One of the earliest signs of MS is problems with vision, which slowly degrades over time and is sometimes accompanied by eye pain. This is due to the inflammation of the optic nerve, a condition medically referred to as optic neuritis, which causes blurry vision in one or both eyes, and even color blindness.
4. Loss of Bowel & Bladder Control
According to the National MS Society, approximately 80-percent of MS patients have trouble with bowel and bladder control. Although loss of bladder control is the most common with patients suffering from urinary frequently and accidental urination, as well as explosive diarrhea and loss of bowel control.
5. Memory Loss
Because MS attacks the central nervous system, it’s common for those with more advanced MS to suffer from a combination of memory loss, inability to focus, and speech or language issues. According to the National MS Society, roughly 50-percent of those struggling with multiple sclerosis suffer impaired cognitive function.
6. Muscle Spasms
Jerky and spontaneous muscle spasms are one of the more visible and embarrassing symptoms of MS. Muscle spasms are often quite painful and can leave the extremities, such as the arms and legs, quite sore and stiff afterwards. According to research from the National Multiple Sclerosis Society, chronic and painful muscle spasms are suffered by approximately 50-precent of all patients.

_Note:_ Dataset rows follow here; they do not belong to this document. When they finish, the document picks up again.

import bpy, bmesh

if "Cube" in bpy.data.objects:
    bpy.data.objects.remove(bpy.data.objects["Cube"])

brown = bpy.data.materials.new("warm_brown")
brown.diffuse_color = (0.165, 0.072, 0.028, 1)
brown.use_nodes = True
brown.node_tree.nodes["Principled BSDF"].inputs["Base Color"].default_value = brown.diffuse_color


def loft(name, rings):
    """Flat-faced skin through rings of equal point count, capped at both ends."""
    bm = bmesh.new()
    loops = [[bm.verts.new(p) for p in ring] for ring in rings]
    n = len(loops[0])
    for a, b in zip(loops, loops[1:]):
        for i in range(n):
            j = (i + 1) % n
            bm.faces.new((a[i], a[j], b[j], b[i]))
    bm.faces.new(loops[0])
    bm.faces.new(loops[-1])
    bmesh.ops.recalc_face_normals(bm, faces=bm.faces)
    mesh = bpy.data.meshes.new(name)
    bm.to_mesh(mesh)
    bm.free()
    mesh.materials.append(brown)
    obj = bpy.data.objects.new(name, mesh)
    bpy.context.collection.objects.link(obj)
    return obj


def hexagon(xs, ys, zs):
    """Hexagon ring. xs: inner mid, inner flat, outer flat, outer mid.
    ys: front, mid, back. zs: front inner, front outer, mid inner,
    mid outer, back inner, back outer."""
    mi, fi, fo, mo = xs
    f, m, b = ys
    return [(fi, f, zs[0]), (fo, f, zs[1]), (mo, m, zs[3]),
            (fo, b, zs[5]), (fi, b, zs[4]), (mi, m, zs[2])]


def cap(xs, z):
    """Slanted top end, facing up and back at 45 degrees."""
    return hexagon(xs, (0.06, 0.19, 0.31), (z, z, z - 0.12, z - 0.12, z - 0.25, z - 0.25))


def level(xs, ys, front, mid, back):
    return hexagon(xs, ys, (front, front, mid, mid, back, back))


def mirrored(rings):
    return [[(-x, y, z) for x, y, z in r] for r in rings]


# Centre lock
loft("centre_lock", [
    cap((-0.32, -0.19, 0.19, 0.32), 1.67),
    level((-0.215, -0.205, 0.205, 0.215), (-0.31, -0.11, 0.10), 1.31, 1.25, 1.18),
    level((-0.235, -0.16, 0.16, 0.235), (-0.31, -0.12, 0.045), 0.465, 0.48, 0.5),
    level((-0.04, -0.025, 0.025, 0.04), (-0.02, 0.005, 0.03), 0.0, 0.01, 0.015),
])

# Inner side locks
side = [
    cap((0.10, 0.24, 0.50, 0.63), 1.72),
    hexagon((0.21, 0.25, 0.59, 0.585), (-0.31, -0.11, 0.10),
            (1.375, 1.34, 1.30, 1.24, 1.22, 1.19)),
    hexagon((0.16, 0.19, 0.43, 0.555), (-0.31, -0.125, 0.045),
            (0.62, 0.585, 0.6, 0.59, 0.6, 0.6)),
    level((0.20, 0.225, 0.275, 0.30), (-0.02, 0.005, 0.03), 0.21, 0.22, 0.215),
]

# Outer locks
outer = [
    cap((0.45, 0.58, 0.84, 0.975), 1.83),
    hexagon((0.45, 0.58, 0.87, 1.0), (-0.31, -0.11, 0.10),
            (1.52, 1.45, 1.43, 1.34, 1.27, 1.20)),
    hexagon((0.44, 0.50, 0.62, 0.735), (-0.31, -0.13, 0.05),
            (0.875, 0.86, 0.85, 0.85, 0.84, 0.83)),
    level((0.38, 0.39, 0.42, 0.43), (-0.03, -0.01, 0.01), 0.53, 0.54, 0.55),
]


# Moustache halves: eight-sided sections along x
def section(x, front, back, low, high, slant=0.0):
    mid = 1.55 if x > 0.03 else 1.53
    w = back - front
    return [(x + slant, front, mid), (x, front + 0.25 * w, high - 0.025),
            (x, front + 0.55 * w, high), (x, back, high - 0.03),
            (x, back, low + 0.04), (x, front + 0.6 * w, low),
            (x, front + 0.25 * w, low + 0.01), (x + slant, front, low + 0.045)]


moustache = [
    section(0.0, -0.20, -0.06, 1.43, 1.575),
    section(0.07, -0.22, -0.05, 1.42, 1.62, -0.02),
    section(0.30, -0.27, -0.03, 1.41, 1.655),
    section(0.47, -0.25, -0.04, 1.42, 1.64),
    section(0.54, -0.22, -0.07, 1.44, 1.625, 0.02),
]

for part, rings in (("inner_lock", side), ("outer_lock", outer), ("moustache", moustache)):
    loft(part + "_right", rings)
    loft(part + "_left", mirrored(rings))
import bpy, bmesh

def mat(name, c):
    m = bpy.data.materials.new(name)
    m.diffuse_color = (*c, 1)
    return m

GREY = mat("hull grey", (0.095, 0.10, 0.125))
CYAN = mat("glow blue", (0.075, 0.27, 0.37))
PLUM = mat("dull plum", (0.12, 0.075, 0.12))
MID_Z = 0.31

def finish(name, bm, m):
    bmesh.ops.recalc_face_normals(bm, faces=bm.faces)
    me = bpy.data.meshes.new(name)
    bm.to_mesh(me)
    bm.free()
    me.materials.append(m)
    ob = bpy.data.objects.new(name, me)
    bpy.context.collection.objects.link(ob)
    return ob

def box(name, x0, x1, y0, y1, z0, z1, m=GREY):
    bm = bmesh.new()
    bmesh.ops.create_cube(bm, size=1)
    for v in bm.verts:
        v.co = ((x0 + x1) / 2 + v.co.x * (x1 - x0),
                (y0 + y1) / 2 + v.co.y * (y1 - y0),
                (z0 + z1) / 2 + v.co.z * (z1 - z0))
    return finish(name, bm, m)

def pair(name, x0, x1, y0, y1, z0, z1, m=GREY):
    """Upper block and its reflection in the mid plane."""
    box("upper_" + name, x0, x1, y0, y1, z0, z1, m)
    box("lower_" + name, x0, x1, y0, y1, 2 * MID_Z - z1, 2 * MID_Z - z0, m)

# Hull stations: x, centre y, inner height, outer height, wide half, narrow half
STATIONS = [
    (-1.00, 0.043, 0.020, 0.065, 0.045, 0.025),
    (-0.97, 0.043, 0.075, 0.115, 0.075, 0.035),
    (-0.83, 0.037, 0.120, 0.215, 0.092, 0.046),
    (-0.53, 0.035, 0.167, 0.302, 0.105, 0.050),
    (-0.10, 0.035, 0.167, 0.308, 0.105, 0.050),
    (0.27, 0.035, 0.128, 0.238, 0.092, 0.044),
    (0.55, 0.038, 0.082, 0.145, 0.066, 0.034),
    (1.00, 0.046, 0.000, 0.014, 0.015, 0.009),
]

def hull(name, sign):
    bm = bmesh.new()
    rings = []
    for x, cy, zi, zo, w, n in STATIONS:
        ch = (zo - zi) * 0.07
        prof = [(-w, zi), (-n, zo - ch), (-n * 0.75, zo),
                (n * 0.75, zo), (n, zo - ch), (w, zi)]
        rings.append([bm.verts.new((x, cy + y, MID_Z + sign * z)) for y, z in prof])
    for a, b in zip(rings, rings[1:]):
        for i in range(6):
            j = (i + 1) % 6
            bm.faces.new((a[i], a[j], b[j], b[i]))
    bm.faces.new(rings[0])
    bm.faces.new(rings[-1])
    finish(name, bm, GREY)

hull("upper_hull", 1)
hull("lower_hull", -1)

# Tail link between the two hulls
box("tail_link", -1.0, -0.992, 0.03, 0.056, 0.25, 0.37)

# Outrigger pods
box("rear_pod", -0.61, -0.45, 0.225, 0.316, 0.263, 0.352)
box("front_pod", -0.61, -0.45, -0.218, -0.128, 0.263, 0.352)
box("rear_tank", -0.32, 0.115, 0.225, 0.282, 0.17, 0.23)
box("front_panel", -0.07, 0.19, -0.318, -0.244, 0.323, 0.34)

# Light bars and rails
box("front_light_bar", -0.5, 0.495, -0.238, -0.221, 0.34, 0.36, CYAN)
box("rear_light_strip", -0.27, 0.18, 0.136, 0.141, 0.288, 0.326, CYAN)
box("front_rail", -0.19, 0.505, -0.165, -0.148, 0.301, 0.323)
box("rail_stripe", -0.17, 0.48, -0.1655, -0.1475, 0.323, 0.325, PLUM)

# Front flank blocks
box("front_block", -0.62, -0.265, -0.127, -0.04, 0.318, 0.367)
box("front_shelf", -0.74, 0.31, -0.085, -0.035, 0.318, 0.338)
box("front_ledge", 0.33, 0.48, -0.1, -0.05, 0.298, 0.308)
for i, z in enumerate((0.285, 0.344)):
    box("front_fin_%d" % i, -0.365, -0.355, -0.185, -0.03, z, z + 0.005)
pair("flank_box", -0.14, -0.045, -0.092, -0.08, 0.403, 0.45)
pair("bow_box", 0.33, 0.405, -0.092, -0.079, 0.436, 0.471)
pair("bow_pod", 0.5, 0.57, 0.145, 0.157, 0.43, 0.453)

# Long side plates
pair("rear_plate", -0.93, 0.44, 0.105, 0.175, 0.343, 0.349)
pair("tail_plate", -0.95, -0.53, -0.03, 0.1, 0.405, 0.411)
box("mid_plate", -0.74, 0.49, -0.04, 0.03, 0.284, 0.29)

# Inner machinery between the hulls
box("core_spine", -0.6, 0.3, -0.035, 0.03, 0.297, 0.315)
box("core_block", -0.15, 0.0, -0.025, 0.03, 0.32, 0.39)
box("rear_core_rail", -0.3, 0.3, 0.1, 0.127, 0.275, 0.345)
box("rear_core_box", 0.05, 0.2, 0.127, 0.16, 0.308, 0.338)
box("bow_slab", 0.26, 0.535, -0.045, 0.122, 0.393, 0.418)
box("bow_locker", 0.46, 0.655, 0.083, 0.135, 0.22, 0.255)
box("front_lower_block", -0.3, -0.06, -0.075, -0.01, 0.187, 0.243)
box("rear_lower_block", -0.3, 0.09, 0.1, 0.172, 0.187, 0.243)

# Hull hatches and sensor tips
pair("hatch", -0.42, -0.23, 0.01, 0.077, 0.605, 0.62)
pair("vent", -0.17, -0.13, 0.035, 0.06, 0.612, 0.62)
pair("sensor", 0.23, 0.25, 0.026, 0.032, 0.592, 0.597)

7. Sexual Dysfunction
Sex drive can also lessen and even disappear for those suffering with the stressful and unpredictable symptoms of MS. Sex also can become a challenge due to the deterioration of the central nervous system. According to research from the National MS Society, sexual arousal is largely controlled by the central nervous system with the brain receiving intital messages from the central nervous system and thus, sending signals out to the sexual organs via the nerves of the spinal cord.
In addition to cognitive impairment and memory issues, problems with balance and gait can become troublesome as MS degrades the nerve cells and challenges coordination and mobility. This explains why many MS patients suffer vertigo and walk using a cane for support.
Epileptic-type seizures are very common in patients with MS, most often from the development of lesions in the area of the brain known as the cerebral cortex, the outermost neural tissue that covers and protects the cerebrum, which is the largest part of the brain. In fact, according to a Italian study, published by the U.S. National Institutes of Health, the risk of epilepsy is heightened in patients with multiple sclerosis.
Suffering with a debilitating condition like MS will often take its tool on a patient’s emotional health as well as their physical health, which explains why many MS sufferers battle with severe depression, irritability, and mood swings. This is why, according to the National Multiple Sclerosis Society, depression and mood disorders are fairly common among MS patients.